*** And if you have had similar experiences with eating disorder treatment anywhere in the world, please sign the petition to campaign for changes to eating disorder treatment.***

12 replies on “Things I Wish I Had Known When I First Developed Anorexia….”

Brilliant, thoughtful post as usual. First came across you on instagram but have decided it’s not a healthy place for me. I’m so grateful for your blog. Thank you – Keep going.


I totally understand the need to separate from Instagram- it has pros and definitely cons. We each have to do whatever it takes to make recovery for ourselves as uncomplicated as it can be and sounds like you are doing that xx
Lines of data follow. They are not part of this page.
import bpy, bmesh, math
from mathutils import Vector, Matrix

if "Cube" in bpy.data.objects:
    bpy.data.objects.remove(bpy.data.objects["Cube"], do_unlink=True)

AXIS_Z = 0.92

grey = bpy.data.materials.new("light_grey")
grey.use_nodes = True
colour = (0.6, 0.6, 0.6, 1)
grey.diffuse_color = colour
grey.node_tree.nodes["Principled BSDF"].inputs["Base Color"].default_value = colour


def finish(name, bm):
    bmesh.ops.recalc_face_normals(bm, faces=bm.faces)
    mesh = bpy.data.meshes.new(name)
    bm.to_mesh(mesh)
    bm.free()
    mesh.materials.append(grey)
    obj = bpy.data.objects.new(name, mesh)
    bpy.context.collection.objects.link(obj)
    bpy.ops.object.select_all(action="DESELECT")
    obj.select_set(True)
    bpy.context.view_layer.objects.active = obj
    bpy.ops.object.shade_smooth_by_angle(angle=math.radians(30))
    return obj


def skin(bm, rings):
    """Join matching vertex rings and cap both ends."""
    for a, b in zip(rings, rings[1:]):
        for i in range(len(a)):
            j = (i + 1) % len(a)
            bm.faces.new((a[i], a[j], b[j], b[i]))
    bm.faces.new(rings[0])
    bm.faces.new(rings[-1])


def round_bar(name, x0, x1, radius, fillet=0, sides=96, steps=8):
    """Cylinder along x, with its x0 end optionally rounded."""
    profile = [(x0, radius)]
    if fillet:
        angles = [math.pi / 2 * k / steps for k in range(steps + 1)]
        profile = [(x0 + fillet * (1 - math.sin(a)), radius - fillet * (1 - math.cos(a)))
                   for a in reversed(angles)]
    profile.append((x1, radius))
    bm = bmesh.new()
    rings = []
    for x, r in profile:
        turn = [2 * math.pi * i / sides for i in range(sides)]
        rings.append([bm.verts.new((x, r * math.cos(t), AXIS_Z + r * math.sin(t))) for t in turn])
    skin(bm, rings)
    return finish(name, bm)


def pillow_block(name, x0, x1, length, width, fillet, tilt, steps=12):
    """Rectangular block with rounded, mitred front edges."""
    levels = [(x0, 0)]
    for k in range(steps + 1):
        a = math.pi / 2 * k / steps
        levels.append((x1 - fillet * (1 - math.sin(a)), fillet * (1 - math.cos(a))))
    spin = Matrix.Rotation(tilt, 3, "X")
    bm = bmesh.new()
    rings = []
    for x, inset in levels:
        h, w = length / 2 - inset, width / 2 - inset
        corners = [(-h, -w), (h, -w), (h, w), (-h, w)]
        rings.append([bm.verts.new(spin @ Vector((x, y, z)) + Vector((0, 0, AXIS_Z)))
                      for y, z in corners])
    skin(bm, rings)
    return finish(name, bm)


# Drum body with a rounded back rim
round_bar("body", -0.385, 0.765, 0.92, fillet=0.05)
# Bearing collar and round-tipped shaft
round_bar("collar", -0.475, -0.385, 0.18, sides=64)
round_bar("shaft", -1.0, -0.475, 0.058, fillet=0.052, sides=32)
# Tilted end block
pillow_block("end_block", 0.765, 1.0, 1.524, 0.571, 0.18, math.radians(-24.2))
A really interesting post which gave me a lot to think about. Having been ill as a teenager and having almost dug myself out of the hole I did know most of the stuff before I became sick the second time. I say before as I was too out of it and not thinking rationally to have listened to anyone telling me anything to be honest second time round. My rational scientific brain was gone and nothing seemed relevant. And that I think is the problem: a brain in the deepest parts of an ED can’t think straight or concentrate so it is easy to look back and think ‘what if’ when we can think better. At my sickest I don’t think any piece of logical information would have made a difference. But then for me the only thing that could is what has: dealing with trauma. I honestly don’t know how to get through to someone at their sickest. I have a friend who is super bright, has read everything and knows it all but can’t even make the smallest step in recovery. Knowledge isn’t always power, it is a very complex and fundamentally illogical illness. And the genetics are complicated and poorly understood so it is impossible at the moment to test for it and this may always be the case when multiple genes are involved. I am so unsure about what difference having a genetic component would make. Having bipolar, which has a better understood genetic component, I can say that this knowledge doesn’t make any difference to living with it. It’s shit either way. What could make a difference is a real conundrum to me.


Thanks Sheila for your thoughts and insight. I agree that it’s not as simple as ‘if only…’ and definitely I can relate to the knowing the information but not being able to act on it, and the impact a severely malnourished brain has on our ability to understand and take in information we are given. But the point I had hoped to make was that I was not given the information that might have helped in the first instance and neither were my family who did not have starved brains and so could process things if they had been involved in a meaningful way. Yes, the genetics are still to be fully understood and are complex but to me, the genetic predisposition and links to how anorexia was triggered in my case do make sense.
I’m not trying to say if I’d known everything from day one that I’d have recovered early on. But there’s also an argument for catching the illness early and treating appropriately then, before the disordered neural networks are as ingrained as they are after we are ill for several years.
Sorry if my post was not clear in the points I was trying to make… of course this illness is far from simple but there is a need for better and more appropriate information to people, even if they can’t yet process it.


I couldn’t agree more that getting the information about anorexia out is so important. I think the earlier that people get the right knowledge the better chance they have of recovering quicker. It has to be better earlier on when the neural pathways are less engrained. X


This is amazing, and YOU are amazing! I just found your page and am so grateful for that- we seem to have a lot in common, and I’m excited to continue following your journey! Sending you so much love and light. (:


You’re so cool! I do not think I have read through anything like that before. So nice to discover another person with a few original thoughts on this subject matter. Seriously.. thanks for starting this up. This site is one thing that is needed on the web, someone with a bit of originality!


Leave a Reply

Fill in your details below or click an icon to log in: Logo

You are commenting using your account. Log Out /  Change )

Facebook photo

You are commenting using your Facebook account. Log Out /  Change )

Connecting to %s